RESPONSE: This expression (“the four corners”) is an ancient idiom to refer to the entirety of the Earth. It is similar to referring to the four points of a compass. We see the same expression in Ezekiel 7:2, which refers to the “four corners of the land.” Of course, ancient Israel wasn’t a square in any sense; instead, the author was merely trying to communicate that the end would come upon the entire nation. In other passages, the biblical authors refer to the Earth as a circle—not a square. For instance, in Isaiah 40:22, we read that God “sits above the circle of the earth.” In Proverbs 8:27, we read that God “inscribed a circle on the face of the deep” (c.f. Job 26:10). For these reasons, Osborne explains that the four corners of the Earth is “simply an idiom and no more.”
Recently, a Sports Illustrated article referred to soccer spreading to “the four corners of the earth.” No one would claim that this writer honestly believes in a flat Earth; it’s just an idiom.
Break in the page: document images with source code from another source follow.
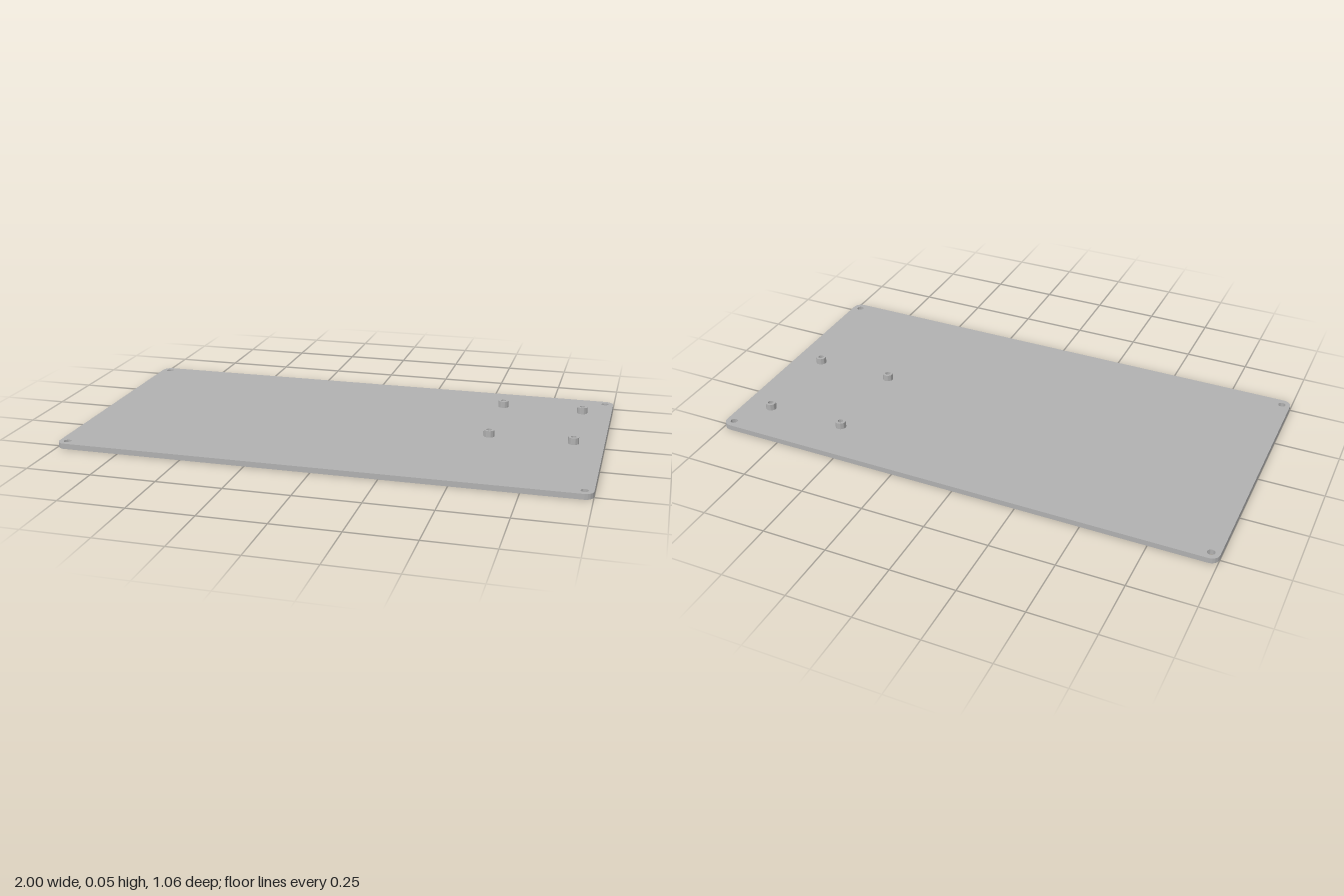
import * as THREE from 'three';
import { toCreasedNormals } from 'three/addons/utils/BufferGeometryUtils.js';

const W = 1, D = 0.528, T = 0.021;        // half width, half depth, thickness
const CORNER = 0.033, SCREW = 0.014;      // corner radius, screw hole radius
const POST = 0.0205, BORE = 0.0105, POST_TOP = 0.047;
const FOOT = 0.043, FOOT_DEPTH = 0.006;

// every pairing of the given x and z positions
const grid = (xs, zs) => xs.flatMap(x => zs.map(z => [x, z]));
const screws = grid([-0.967, 0.967], [-0.495, 0.495]);
const posts = grid([0.565, 0.885], [-0.357, 0.023]);
const feet = grid([-0.84, 0.84], [-0.427, 0.427]);

// rounded rectangle with round holes, drawn with shape y = -z
function outline(holes) {
  const s = new THREE.Shape();
  const x = W - CORNER, y = D - CORNER;
  s.absarc(x, y, CORNER, 0, Math.PI / 2);
  s.absarc(-x, y, CORNER, Math.PI / 2, Math.PI);
  s.absarc(-x, -y, CORNER, Math.PI, Math.PI * 1.5);
  s.absarc(x, -y, CORNER, Math.PI * 1.5, Math.PI * 2);
  s.closePath();
  for (const [centres, r] of holes) {
    for (const [cx, cz] of centres) {
      s.holes.push(new THREE.Path().absarc(cx, -cz, r, 0, Math.PI * 2, true));
    }
  }
  return s;
}

// only the walls of an extruded shape, without its lids
function walls(shape, depth) {
  const g = new THREE.ExtrudeGeometry(shape, { depth, bevelEnabled: false, curveSegments: 16 });
  const { start, count } = g.groups[1];
  const out = new THREE.BufferGeometry();
  const p = g.attributes.position.array.slice(start * 3, (start + count) * 3);
  out.setAttribute('position', new THREE.BufferAttribute(p, 3));
  return toCreasedNormals(out, 0.6);
}

function lathe(profile) {
  const pts = profile.map(([r, y]) => new THREE.Vector2(r, y));
  return toCreasedNormals(new THREE.LatheGeometry(pts, 32), 0.6);
}

export function createModel() {
  const model = new THREE.Group();
  model.name = 'mountingPlate';
  const grey = new THREE.MeshStandardMaterial({ color: 0xb0b0b0 });
  grey.name = 'plain grey';

  function add(name, geometry, x = 0, y = 0, z = 0) {
    const mesh = new THREE.Mesh(geometry, grey);
    mesh.name = name;
    mesh.position.set(x, y, z);
    model.add(mesh);
  }

  // plate: top face, underside, and edges with the screw hole walls
  const top = new THREE.ShapeGeometry(outline([[screws, SCREW], [posts, POST]]), 16);
  add('plateTop', top.rotateX(-Math.PI / 2), 0, T);

  const bottom = new THREE.ShapeGeometry(outline([[screws, SCREW], [feet, FOOT]]), 16);
  add('plateUnderside', bottom.rotateX(Math.PI / 2));

  add('plateEdges', walls(outline([[screws, SCREW]]), T).rotateX(-Math.PI / 2));

  // hollow standoffs on top
  const post = lathe([[POST, T], [POST, POST_TOP], [BORE, POST_TOP], [BORE, T], [0, T]]);
  for (const [x, z] of posts) add('standoff', post, x, 0, z);

  // shallow round foot recesses underneath
  const recess = lathe([[0, FOOT_DEPTH], [FOOT, FOOT_DEPTH], [FOOT, 0]]);
  for (const [x, z] of feet) add('footRecess', recess, x, 0, z);

  return model;
}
In the same way, a modern meteorologist might refer to the “sun rising” at 6:53 am. By this, the meteorologist obviously does not mean that the sun rotates around the Earth. Instead, this too is just a common idiom.
Finally, it’s rather odd that critics flock to this passage when the very next verse refers to the “rising of the sun” (Rev. 7:2). Why don’t critics balk at this expression? Do they really believe that the Earth is stationary, and the sun moves over the horizon? Of course not. These are all idiomatic expressions that have been common throughout history.
 Grant R. Osborne, Revelation, Baker Exegetical Commentary on the New Testament (Grand Rapids, MI: Baker Academic, 2002), 305.